Analysis and design consideration of a high sensitivity silicon avalanche photodiode receiver for low frequency applications

Silicon avalanche photodiodes (APDs) are designed predominantly for high-speed communication applications, but they can also offer interesting low-light application solutions in lower frequency bands. The design and analysis of a high sensitive silicon avalanche photodiode (APD) receiver for low-light fiber-optical sensor applications is described in this paper. The presented analysis shows relatively significant differences in the overall achievable signal-to-noise and distortion ratio (SINAD) of an optical receiver when using otherwise apparently very similar APDs. Furthermore, to maximize SINAD for the selected APD at a given target total receiver gain, an optimum setting exists between diodes’ internal gain (reverse voltage) and transimpedance gain. Unfortunately, these optimum settings are usually not determinable from the typical specification parameters that are given by APD suppliers, but rather need to be determined experimentally. A circuit with low-noise transimpedance amplifier (TIA) followed by post-amplifier and low-pass filter has, thus, been designed for measurement of the fiber-optical sensor signals with optical power less than 100 pW at 20 kHz bandwidth. The overall SINAD of a receiver circuit is highly dependent on APD excess noise and, therefore, several receiver circuits with different APDs have been built and tested.
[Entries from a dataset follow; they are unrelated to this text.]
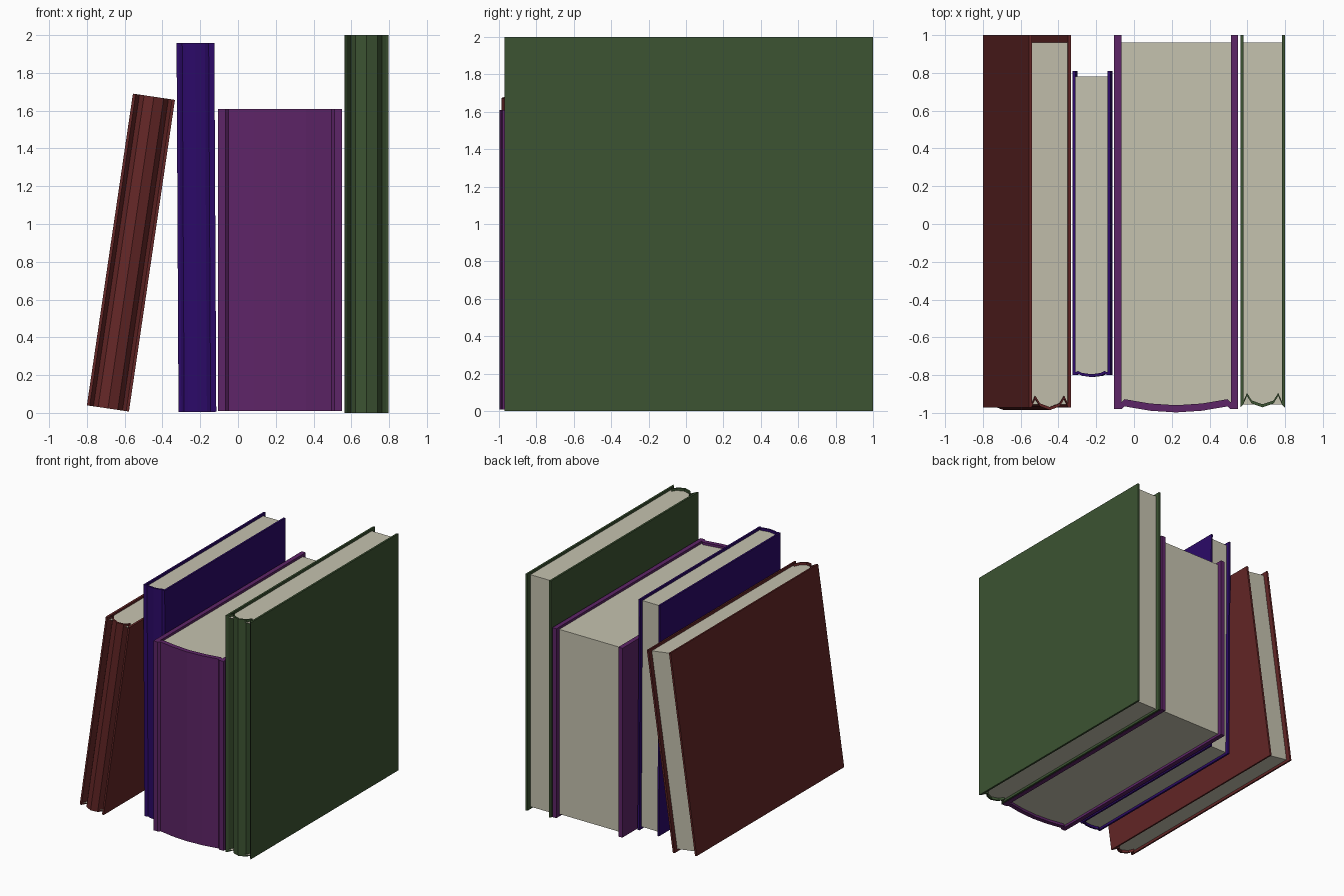
import bpy, bmesh, math
from mathutils import Matrix

if "Cube" in bpy.data.objects:
    bpy.data.objects.remove(bpy.data.objects["Cube"])


def material(name, rgb):
    m = bpy.data.materials.new(name)
    m.diffuse_color = (*rgb, 1)
    m.use_nodes = True
    m.node_tree.nodes["Principled BSDF"].inputs["Base Color"].default_value = m.diffuse_color
    return m


def extrude_sections(name, polys, z0, z1, mat, place):
    """Extrude neighbouring flat polygons upward into one solid."""
    bm = bmesh.new()
    faces = [bm.faces.new([bm.verts.new((x, y, z0)) for x, y in p]) for p in polys]
    bmesh.ops.remove_doubles(bm, verts=bm.verts, dist=1e-5)
    geom = bmesh.ops.extrude_face_region(bm, geom=bm.faces[:], use_keep_orig=True)["geom"]
    top = [g for g in geom if isinstance(g, bmesh.types.BMVert)]
    bmesh.ops.translate(bm, verts=top, vec=(0, 0, z1 - z0))
    bmesh.ops.recalc_face_normals(bm, faces=bm.faces[:])
    mesh = bpy.data.meshes.new(name)
    bm.to_mesh(mesh)
    bm.free()
    mesh.materials.append(mat)
    ob = bpy.data.objects.new(name, mesh)
    ob.matrix_world = place
    bpy.context.collection.objects.link(ob)


paper = material("paper", (0.56, 0.54, 0.43))


def book(name, x, z, width, height, back, page_back, half_spine, board, rgb, lean=0):
    """half_spine: (x, y) from the board corner to the middle of the spine."""
    mirror = lambda pts: pts + [(width - px, py) for px, py in reversed(pts[:-1])]
    # Wrap-around cover: outer and inner outlines with matching points
    outer = mirror([(0, back)] + half_spine)
    inner = mirror([(board, back), (board, half_spine[0][1] + board)]
                   + [(px, py + board) for px, py in half_spine[1:]])
    quads = [[outer[i], outer[i + 1], inner[i + 1], inner[i]] for i in range(len(outer) - 1)]
    place = Matrix.Translation((x, 0, z)) @ Matrix.Rotation(math.radians(lean), 4, 'Y')
    extrude_sections(name + "_cover", quads, 0, height, material(name + "_cloth", rgb), place)
    # Page block fills the cover, set back from its edges
    block = [(board, page_back)] + inner[1:-1] + [(width - board, page_back)]
    extrude_sections(name + "_pages", [block], 0.02, height - 0.02, paper, place)


# Row of books, left to right
book("red_book", -0.80, 0.04, 0.225, 1.668, 1.0, 0.96,
     [(0, -0.97), (0.015, -0.97), (0.035, -0.925), (0.06, -0.965), (0.1125, -0.985)],
     0.016, (0.13, 0.02, 0.02), 8.4)
book("blue_book", -0.315, 0.005, 0.2, 1.953, 0.81, 0.78,
     [(0, -0.80), (0.015, -0.80), (0.03, -0.793), (0.05, -0.803), (0.1, -0.81)],
     0.015, (0.025, 0.003, 0.14), -0.3)
book("purple_book", -0.105, 0.01, 0.655, 1.60, 1.0, 0.96,
     [(0, -0.98), (0.04, -0.98), (0.055, -0.965), (0.19, -0.988), (0.3275, -0.997)],
     0.038, (0.11, 0.018, 0.135))
book("green_book", 0.563, 0, 0.235, 2.0, 1.0, 0.96,
     [(0, -0.97), (0.015, -0.955), (0.035, -0.91), (0.06, -0.95), (0.1175, -0.97)],
     0.016, (0.045, 0.087, 0.032))
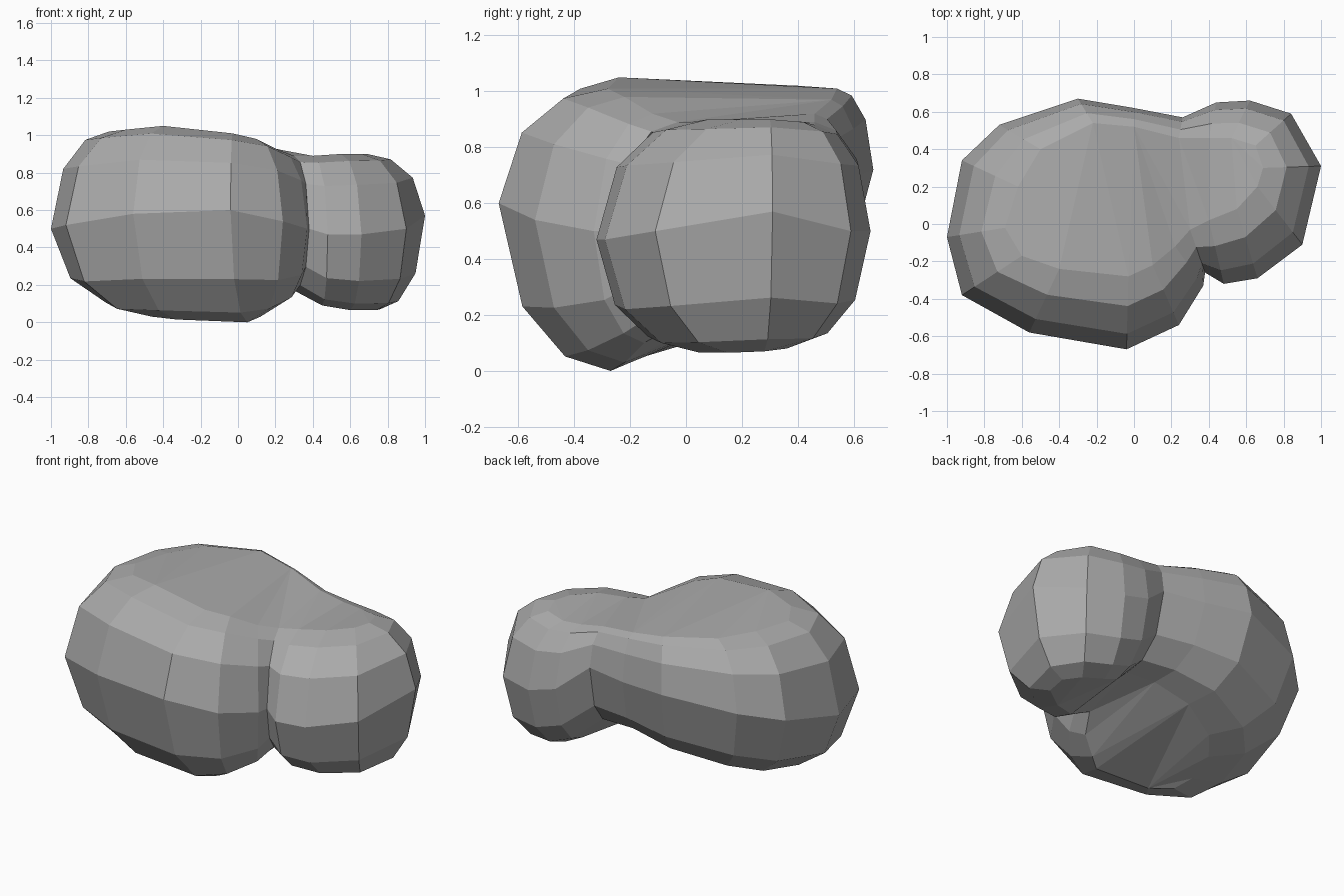
import bpy, bmesh
from math import cos, sin, radians
from mathutils import Vector

if "Cube" in bpy.data.objects:
    bpy.data.objects.remove(bpy.data.objects["Cube"])

# Outline of the two-lobed boulder at its waist, counter-clockwise from the front
waist = [(-.04, -.67, .6), (.24, -.54, .54), (.37, -.33, .5), (.38, -.26, .5),
         (.48, -.32, .47), (.66, -.29, .47), (.9, -.11, .5), (1, .31, .57),
         (.84, .59, .5), (.62, .66, .5), (.44, .65, .55), (.26, .57, .7),
         (0, .62, .7), (-.3, .67, .72), (-.72, .53, .66), (-.92, .34, .6),
         (-1, -.07, .5), (-.92, -.38, .52), (-.56, -.58, .58)]
# Edge of the crown, dipping in the saddle between the lobes
crown = [(-.03, -.28, 1.01), (.1, -.22, .98), (.22, -.12, .92), (.3, -.03, .89),
         (.4, .02, .89), (.55, .08, .9), (.66, .2, .9), (.69, .3, .9),
         (.65, .42, .89), (.52, .46, .88), (.4, .46, .89), (.24, .46, .92),
         (0, .52, .97), (-.22, .54, 1.01), (-.5, .4, 1.02), (-.62, .2, 1.02),
         (-.69, -.02, 1.02), (-.6, -.17, 1.03), (-.4, -.24, 1.05)]
# Edge of the underside, raised in the hollow between the lobes
base = [(.05, -.27, 0), (.12, -.22, .03), (.23, -.15, .1), (.3, -.03, .17),
        (.45, -.01, .09), (.6, .05, .065), (.74, .15, .065), (.76, .28, .07),
        (.68, .36, .08), (.55, .4, .1), (.44, .38, .15), (.3, .3, .28),
        (.1, .3, .29), (-.15, .3, .24), (-.38, .2, .17), (-.48, .08, .12),
        (-.51, -.1, .07), (-.46, -.2, .03), (-.33, -.27, .015)]


def rounded_ring(bm, edge, degrees):
    """Ring on the elliptical curve running from the waist to a cap edge."""
    c, s = cos(radians(degrees)), sin(radians(degrees))
    ring = []
    for m, e in zip(map(Vector, waist), map(Vector, edge)):
        p = e + (m - e) * c
        p.z = m.z + (e.z - m.z) * s
        ring.append(bm.verts.new(p))
    return ring


# Loft the rings and close both ends
bm = bmesh.new()
rings = [rounded_ring(bm, base, a) for a in (90, 66, 38)]
rings += [rounded_ring(bm, crown, a) for a in (0, 38, 66, 90)]
n = len(waist)
for low, high in zip(rings, rings[1:]):
    for i in range(n):
        j = (i + 1) % n
        bm.faces.new((low[i], low[j], high[j], high[i]))
caps = [bm.faces.new(rings[0][::-1]), bm.faces.new(rings[-1])]
bmesh.ops.triangulate(bm, faces=caps, ngon_method='BEAUTY')
bmesh.ops.recalc_face_normals(bm, faces=bm.faces[:])

mesh = bpy.data.meshes.new("boulder")
bm.to_mesh(mesh)
bm.free()
bpy.context.collection.objects.link(bpy.data.objects.new("boulder", mesh))

# Dark grey stone
stone = bpy.data.materials.new("stone")
stone.diffuse_color = (.41, .41, .41, 1)
stone.use_nodes = True
stone.node_tree.nodes["Principled BSDF"].inputs["Base Color"].default_value = stone.diffuse_color
mesh.materials.append(stone)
The receiver responsivity 5.5 GV/W and SINAD of more than 20 dB are achieved with the optimally selected APD.